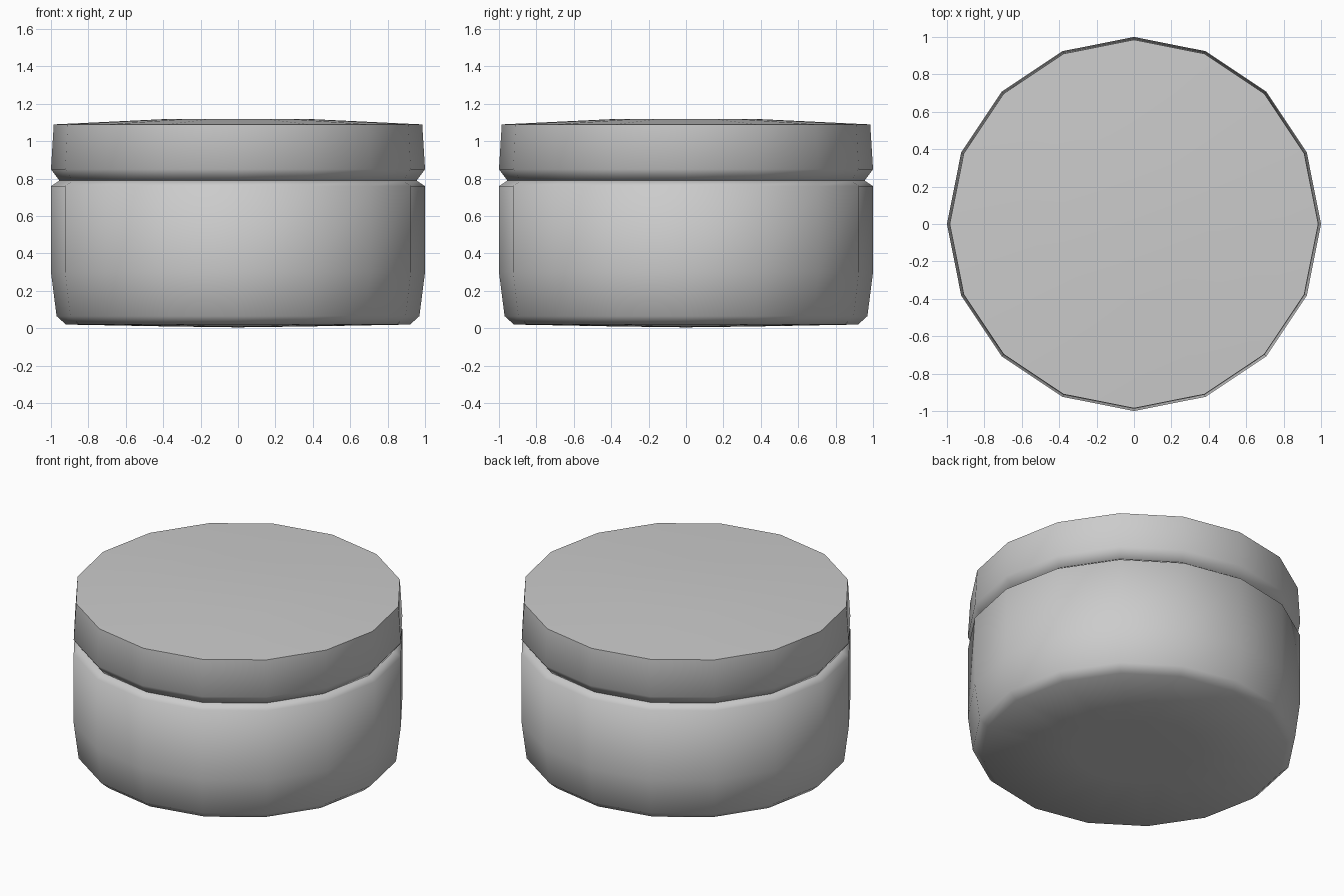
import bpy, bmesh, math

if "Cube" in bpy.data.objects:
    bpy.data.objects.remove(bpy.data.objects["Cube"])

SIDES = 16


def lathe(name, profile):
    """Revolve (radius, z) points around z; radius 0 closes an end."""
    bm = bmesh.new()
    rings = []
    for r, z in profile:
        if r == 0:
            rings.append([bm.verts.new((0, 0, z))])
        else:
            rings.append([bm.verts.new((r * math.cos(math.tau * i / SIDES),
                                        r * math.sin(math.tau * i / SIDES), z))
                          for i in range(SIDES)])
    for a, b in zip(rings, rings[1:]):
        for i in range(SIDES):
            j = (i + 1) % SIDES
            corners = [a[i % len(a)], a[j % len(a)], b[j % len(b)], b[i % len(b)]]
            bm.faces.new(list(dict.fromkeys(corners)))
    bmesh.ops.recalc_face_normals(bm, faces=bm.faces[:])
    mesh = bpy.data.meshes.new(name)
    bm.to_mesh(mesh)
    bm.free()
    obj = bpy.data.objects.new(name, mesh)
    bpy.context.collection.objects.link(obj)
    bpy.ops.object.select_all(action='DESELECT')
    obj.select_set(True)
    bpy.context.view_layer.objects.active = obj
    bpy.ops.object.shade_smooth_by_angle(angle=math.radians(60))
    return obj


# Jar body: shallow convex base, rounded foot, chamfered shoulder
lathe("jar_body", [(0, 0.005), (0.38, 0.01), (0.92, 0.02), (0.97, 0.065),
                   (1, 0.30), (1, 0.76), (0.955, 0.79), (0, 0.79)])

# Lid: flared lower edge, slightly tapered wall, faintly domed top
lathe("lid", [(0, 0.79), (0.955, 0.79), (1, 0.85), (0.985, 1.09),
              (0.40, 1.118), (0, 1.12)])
##########
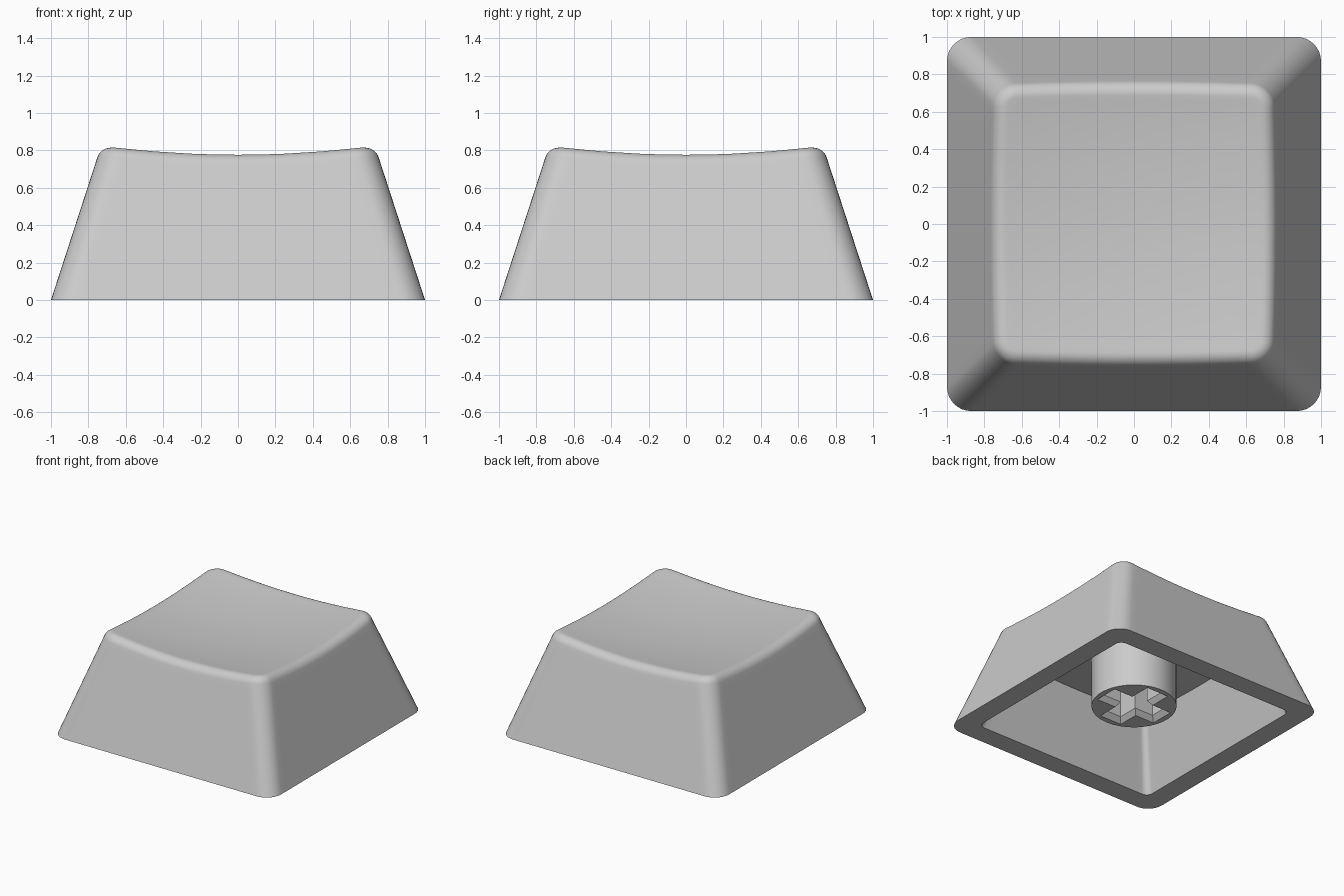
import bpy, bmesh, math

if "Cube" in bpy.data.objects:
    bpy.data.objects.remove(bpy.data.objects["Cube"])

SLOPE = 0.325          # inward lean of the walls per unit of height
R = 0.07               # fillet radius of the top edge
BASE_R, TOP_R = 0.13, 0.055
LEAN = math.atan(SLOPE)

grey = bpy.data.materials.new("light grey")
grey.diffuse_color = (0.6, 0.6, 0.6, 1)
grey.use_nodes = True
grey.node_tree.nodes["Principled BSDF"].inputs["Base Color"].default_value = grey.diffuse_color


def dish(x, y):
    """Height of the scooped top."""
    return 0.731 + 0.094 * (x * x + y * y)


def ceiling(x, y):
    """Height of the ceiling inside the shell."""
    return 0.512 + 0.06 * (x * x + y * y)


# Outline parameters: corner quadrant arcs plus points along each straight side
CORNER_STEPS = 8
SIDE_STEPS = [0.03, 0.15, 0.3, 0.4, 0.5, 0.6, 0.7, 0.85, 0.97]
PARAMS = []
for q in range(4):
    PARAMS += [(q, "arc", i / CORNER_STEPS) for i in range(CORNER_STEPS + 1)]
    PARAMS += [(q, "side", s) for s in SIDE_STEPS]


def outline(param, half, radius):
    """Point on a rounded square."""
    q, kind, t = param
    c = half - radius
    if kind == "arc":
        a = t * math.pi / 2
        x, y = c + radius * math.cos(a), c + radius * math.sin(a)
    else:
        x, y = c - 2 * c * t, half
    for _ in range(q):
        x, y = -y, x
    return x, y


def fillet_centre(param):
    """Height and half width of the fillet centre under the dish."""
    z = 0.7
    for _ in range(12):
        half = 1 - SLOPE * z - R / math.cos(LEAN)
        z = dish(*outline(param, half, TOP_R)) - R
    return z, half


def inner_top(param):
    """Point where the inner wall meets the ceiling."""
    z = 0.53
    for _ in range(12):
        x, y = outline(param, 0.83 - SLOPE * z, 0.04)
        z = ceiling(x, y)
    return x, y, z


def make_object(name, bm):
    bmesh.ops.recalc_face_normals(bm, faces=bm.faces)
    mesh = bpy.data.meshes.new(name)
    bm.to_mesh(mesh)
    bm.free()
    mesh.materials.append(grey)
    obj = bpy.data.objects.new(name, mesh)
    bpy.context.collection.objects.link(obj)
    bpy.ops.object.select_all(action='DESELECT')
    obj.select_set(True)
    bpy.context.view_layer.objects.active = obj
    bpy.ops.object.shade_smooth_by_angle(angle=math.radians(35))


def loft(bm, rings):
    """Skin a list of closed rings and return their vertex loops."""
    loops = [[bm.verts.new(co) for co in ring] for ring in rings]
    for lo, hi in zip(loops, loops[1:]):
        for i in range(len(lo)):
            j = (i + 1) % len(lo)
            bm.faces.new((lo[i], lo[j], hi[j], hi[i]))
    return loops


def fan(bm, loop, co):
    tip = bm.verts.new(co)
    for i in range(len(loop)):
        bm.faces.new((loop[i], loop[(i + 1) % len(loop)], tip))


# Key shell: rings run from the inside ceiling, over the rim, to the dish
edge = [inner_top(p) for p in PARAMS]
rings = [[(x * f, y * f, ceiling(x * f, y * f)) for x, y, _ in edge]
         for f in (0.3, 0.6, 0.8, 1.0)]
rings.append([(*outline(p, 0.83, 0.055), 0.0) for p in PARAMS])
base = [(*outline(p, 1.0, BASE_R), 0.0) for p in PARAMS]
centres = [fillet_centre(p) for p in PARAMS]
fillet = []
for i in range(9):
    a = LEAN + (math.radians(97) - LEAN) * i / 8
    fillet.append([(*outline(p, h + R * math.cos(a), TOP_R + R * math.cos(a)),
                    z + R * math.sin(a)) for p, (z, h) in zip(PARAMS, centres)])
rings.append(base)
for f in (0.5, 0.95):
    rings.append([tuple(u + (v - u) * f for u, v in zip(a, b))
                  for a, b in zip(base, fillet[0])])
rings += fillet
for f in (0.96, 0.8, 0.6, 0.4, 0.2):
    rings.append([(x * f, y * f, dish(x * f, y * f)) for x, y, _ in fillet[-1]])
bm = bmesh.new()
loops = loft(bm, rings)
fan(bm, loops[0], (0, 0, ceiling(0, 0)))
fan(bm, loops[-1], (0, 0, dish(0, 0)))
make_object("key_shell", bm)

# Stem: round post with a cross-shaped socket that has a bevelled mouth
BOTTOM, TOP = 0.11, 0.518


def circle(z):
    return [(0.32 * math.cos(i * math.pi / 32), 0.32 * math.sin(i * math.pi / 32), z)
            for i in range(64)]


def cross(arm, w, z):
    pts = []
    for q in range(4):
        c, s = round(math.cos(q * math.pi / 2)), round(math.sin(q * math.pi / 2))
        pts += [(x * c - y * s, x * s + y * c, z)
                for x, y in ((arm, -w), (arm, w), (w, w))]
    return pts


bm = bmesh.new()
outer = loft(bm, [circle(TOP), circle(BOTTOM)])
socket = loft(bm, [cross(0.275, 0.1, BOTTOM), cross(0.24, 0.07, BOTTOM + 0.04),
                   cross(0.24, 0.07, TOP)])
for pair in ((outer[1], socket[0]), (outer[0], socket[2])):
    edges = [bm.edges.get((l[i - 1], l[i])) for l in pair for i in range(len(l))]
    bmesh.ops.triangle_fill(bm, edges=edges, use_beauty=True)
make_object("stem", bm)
##########
# [Activity]
Which lines of the data contain the word "radius"? Copy each one.

# [Finished exercise]
    """Revolve (radius, z) points around z; radius 0 closes an end."""
R = 0.07               # fillet radius of the top edge
def outline(param, half, radius):
    c = half - radius
        x, y = c + radius * math.cos(a), c + radius * math.sin(a)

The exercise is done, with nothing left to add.